Top of RECORD EXCERPTS

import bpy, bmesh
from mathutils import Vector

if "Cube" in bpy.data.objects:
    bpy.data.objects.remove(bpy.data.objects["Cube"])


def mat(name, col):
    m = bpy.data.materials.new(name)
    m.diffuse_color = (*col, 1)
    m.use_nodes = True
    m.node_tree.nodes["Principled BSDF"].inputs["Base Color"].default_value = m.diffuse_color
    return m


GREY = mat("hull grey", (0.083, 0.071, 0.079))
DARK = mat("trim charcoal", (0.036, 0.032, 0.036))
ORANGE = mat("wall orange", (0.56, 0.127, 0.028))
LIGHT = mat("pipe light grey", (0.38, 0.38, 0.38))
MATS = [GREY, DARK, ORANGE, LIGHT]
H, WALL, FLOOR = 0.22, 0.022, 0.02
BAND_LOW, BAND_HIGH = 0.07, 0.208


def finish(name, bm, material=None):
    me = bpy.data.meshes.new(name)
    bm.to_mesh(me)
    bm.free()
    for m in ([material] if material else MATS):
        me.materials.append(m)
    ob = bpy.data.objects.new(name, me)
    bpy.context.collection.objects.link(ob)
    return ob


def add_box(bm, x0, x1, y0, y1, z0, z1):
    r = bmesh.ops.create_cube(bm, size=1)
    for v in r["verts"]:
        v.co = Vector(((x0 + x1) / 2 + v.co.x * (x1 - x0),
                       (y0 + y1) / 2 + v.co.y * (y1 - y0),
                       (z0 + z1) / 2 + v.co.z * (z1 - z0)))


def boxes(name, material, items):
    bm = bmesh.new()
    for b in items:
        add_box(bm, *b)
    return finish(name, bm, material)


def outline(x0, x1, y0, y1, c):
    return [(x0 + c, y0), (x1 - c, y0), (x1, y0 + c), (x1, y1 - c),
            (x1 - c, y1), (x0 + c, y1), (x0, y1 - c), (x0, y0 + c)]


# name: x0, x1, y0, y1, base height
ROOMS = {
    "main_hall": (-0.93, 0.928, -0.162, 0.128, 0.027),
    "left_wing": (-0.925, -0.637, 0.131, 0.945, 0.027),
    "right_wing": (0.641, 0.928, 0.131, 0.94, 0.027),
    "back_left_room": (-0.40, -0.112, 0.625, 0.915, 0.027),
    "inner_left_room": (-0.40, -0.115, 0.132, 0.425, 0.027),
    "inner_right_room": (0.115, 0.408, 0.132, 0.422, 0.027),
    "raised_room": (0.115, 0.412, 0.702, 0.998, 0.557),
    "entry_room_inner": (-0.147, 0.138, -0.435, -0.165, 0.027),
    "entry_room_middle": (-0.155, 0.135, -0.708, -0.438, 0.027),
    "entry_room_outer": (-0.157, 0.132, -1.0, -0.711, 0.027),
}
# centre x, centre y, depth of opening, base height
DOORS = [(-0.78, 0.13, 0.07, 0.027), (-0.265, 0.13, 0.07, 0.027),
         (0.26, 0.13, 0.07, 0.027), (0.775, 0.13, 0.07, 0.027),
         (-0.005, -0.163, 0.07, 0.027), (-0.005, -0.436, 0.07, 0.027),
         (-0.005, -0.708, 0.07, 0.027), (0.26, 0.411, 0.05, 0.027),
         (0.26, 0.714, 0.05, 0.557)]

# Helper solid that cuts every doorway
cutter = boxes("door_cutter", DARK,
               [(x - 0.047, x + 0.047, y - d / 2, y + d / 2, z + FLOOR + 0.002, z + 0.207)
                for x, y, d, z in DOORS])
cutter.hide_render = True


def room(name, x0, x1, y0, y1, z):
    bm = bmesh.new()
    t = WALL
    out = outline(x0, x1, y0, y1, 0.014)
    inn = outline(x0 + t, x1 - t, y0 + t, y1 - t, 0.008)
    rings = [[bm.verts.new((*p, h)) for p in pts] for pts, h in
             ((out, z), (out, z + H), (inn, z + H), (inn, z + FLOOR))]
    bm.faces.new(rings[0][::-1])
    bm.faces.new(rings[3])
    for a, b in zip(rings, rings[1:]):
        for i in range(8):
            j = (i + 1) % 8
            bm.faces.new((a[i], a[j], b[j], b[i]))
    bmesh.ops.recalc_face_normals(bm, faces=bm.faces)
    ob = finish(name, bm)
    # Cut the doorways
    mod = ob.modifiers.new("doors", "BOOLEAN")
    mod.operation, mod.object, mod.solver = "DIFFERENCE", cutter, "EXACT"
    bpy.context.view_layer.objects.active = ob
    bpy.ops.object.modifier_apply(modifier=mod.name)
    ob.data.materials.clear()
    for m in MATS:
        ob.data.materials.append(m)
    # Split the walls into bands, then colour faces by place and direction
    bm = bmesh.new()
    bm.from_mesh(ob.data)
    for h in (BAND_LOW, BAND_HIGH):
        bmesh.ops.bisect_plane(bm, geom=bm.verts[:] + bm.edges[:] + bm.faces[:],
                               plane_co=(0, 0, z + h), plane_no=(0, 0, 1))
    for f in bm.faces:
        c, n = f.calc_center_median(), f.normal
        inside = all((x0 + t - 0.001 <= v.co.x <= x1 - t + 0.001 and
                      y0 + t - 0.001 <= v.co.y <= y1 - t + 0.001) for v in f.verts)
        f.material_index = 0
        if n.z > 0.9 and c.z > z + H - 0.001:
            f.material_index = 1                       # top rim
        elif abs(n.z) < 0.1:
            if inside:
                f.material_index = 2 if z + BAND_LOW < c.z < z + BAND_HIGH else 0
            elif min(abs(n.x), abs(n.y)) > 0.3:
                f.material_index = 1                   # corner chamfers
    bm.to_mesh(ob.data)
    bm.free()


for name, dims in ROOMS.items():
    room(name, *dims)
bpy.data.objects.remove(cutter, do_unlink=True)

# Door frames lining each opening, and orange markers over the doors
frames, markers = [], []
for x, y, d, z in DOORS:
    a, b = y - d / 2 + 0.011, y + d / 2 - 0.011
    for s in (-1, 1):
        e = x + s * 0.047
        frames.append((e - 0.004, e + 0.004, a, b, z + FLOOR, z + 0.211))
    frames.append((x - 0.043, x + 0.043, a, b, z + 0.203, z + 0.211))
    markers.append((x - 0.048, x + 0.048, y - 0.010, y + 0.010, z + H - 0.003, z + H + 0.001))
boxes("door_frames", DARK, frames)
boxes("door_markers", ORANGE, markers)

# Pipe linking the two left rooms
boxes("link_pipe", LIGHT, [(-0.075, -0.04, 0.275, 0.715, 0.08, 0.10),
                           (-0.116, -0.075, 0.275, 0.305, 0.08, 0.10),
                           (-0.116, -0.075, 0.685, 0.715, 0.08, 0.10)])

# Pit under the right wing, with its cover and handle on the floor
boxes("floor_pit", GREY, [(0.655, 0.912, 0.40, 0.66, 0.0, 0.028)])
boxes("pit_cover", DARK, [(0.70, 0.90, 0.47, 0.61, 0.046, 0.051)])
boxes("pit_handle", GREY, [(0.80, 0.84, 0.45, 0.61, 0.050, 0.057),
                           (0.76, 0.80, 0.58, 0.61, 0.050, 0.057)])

Bottom of RECORD EXCERPTS

Copy the data word for word.

> [SOLUTION FOR THIS PROBLEM]
import bpy, bmesh
from mathutils import Vector

if "Cube" in bpy.data.objects:
    bpy.data.objects.remove(bpy.data.objects["Cube"])


def mat(name, col):
    m = bpy.data.materials.new(name)
    m.diffuse_color = (*col, 1)
    m.use_nodes = True
    m.node_tree.nodes["Principled BSDF"].inputs["Base Color"].default_value = m.diffuse_color
    return m


GREY = mat("hull grey", (0.083, 0.071, 0.079))
DARK = mat("trim charcoal", (0.036, 0.032, 0.036))
ORANGE = mat("wall orange", (0.56, 0.127, 0.028))
LIGHT = mat("pipe light grey", (0.38, 0.38, 0.38))
MATS = [GREY, DARK, ORANGE, LIGHT]
H, WALL, FLOOR = 0.22, 0.022, 0.02
BAND_LOW, BAND_HIGH = 0.07, 0.208


def finish(name, bm, material=None):
    me = bpy.data.meshes.new(name)
    bm.to_mesh(me)
    bm.free()
    for m in ([material] if material else MATS):
        me.materials.append(m)
    ob = bpy.data.objects.new(name, me)
    bpy.context.collection.objects.link(ob)
    return ob


def add_box(bm, x0, x1, y0, y1, z0, z1):
    r = bmesh.ops.create_cube(bm, size=1)
    for v in r["verts"]:
        v.co = Vector(((x0 + x1) / 2 + v.co.x * (x1 - x0),
                       (y0 + y1) / 2 + v.co.y * (y1 - y0),
                       (z0 + z1) / 2 + v.co.z * (z1 - z0)))


def boxes(name, material, items):
    bm = bmesh.new()
    for b in items:
        add_box(bm, *b)
    return finish(name, bm, material)


def outline(x0, x1, y0, y1, c):
    return [(x0 + c, y0), (x1 - c, y0), (x1, y0 + c), (x1, y1 - c),
            (x1 - c, y1), (x0 + c, y1), (x0, y1 - c), (x0, y0 + c)]


# name: x0, x1, y0, y1, base height
ROOMS = {
    "main_hall": (-0.93, 0.928, -0.162, 0.128, 0.027),
    "left_wing": (-0.925, -0.637, 0.131, 0.945, 0.027),
    "right_wing": (0.641, 0.928, 0.131, 0.94, 0.027),
    "back_left_room": (-0.40, -0.112, 0.625, 0.915, 0.027),
    "inner_left_room": (-0.40, -0.115, 0.132, 0.425, 0.027),
    "inner_right_room": (0.115, 0.408, 0.132, 0.422, 0.027),
    "raised_room": (0.115, 0.412, 0.702, 0.998, 0.557),
    "entry_room_inner": (-0.147, 0.138, -0.435, -0.165, 0.027),
    "entry_room_middle": (-0.155, 0.135, -0.708, -0.438, 0.027),
    "entry_room_outer": (-0.157, 0.132, -1.0, -0.711, 0.027),
}
# centre x, centre y, depth of opening, base height
DOORS = [(-0.78, 0.13, 0.07, 0.027), (-0.265, 0.13, 0.07, 0.027),
         (0.26, 0.13, 0.07, 0.027), (0.775, 0.13, 0.07, 0.027),
         (-0.005, -0.163, 0.07, 0.027), (-0.005, -0.436, 0.07, 0.027),
         (-0.005, -0.708, 0.07, 0.027), (0.26, 0.411, 0.05, 0.027),
         (0.26, 0.714, 0.05, 0.557)]

# Helper solid that cuts every doorway
cutter = boxes("door_cutter", DARK,
               [(x - 0.047, x + 0.047, y - d / 2, y + d / 2, z + FLOOR + 0.002, z + 0.207)
                for x, y, d, z in DOORS])
cutter.hide_render = True


def room(name, x0, x1, y0, y1, z):
    bm = bmesh.new()
    t = WALL
    out = outline(x0, x1, y0, y1, 0.014)
    inn = outline(x0 + t, x1 - t, y0 + t, y1 - t, 0.008)
    rings = [[bm.verts.new((*p, h)) for p in pts] for pts, h in
             ((out, z), (out, z + H), (inn, z + H), (inn, z + FLOOR))]
    bm.faces.new(rings[0][::-1])
    bm.faces.new(rings[3])
    for a, b in zip(rings, rings[1:]):
        for i in range(8):
            j = (i + 1) % 8
            bm.faces.new((a[i], a[j], b[j], b[i]))
    bmesh.ops.recalc_face_normals(bm, faces=bm.faces)
    ob = finish(name, bm)
    # Cut the doorways
    mod = ob.modifiers.new("doors", "BOOLEAN")
    mod.operation, mod.object, mod.solver = "DIFFERENCE", cutter, "EXACT"
    bpy.context.view_layer.objects.active = ob
    bpy.ops.object.modifier_apply(modifier=mod.name)
    ob.data.materials.clear()
    for m in MATS:
        ob.data.materials.append(m)
    # Split the walls into bands, then colour faces by place and direction
    bm = bmesh.new()
    bm.from_mesh(ob.data)
    for h in (BAND_LOW, BAND_HIGH):
        bmesh.ops.bisect_plane(bm, geom=bm.verts[:] + bm.edges[:] + bm.faces[:],
                               plane_co=(0, 0, z + h), plane_no=(0, 0, 1))
    for f in bm.faces:
        c, n = f.calc_center_median(), f.normal
        inside = all((x0 + t - 0.001 <= v.co.x <= x1 - t + 0.001 and
                      y0 + t - 0.001 <= v.co.y <= y1 - t + 0.001) for v in f.verts)
        f.material_index = 0
        if n.z > 0.9 and c.z > z + H - 0.001:
            f.material_index = 1                       # top rim
        elif abs(n.z) < 0.1:
            if inside:
                f.material_index = 2 if z + BAND_LOW < c.z < z + BAND_HIGH else 0
            elif min(abs(n.x), abs(n.y)) > 0.3:
                f.material_index = 1                   # corner chamfers
    bm.to_mesh(ob.data)
    bm.free()


for name, dims in ROOMS.items():
    room(name, *dims)
bpy.data.objects.remove(cutter, do_unlink=True)

# Door frames lining each opening, and orange markers over the doors
frames, markers = [], []
for x, y, d, z in DOORS:
    a, b = y - d / 2 + 0.011, y + d / 2 - 0.011
    for s in (-1, 1):
        e = x + s * 0.047
        frames.append((e - 0.004, e + 0.004, a, b, z + FLOOR, z + 0.211))
    frames.append((x - 0.043, x + 0.043, a, b, z + 0.203, z + 0.211))
    markers.append((x - 0.048, x + 0.048, y - 0.010, y + 0.010, z + H - 0.003, z + H + 0.001))
boxes("door_frames", DARK, frames)
boxes("door_markers", ORANGE, markers)

# Pipe linking the two left rooms
boxes("link_pipe", LIGHT, [(-0.075, -0.04, 0.275, 0.715, 0.08, 0.10),
                           (-0.116, -0.075, 0.275, 0.305, 0.08, 0.10),
                           (-0.116, -0.075, 0.685, 0.715, 0.08, 0.10)])

# Pit under the right wing, with its cover and handle on the floor
boxes("floor_pit", GREY, [(0.655, 0.912, 0.40, 0.66, 0.0, 0.028)])
boxes("pit_cover", DARK, [(0.70, 0.90, 0.47, 0.61, 0.046, 0.051)])
boxes("pit_handle", GREY, [(0.80, 0.84, 0.45, 0.61, 0.050, 0.057),
                           (0.76, 0.80, 0.58, 0.61, 0.050, 0.057)])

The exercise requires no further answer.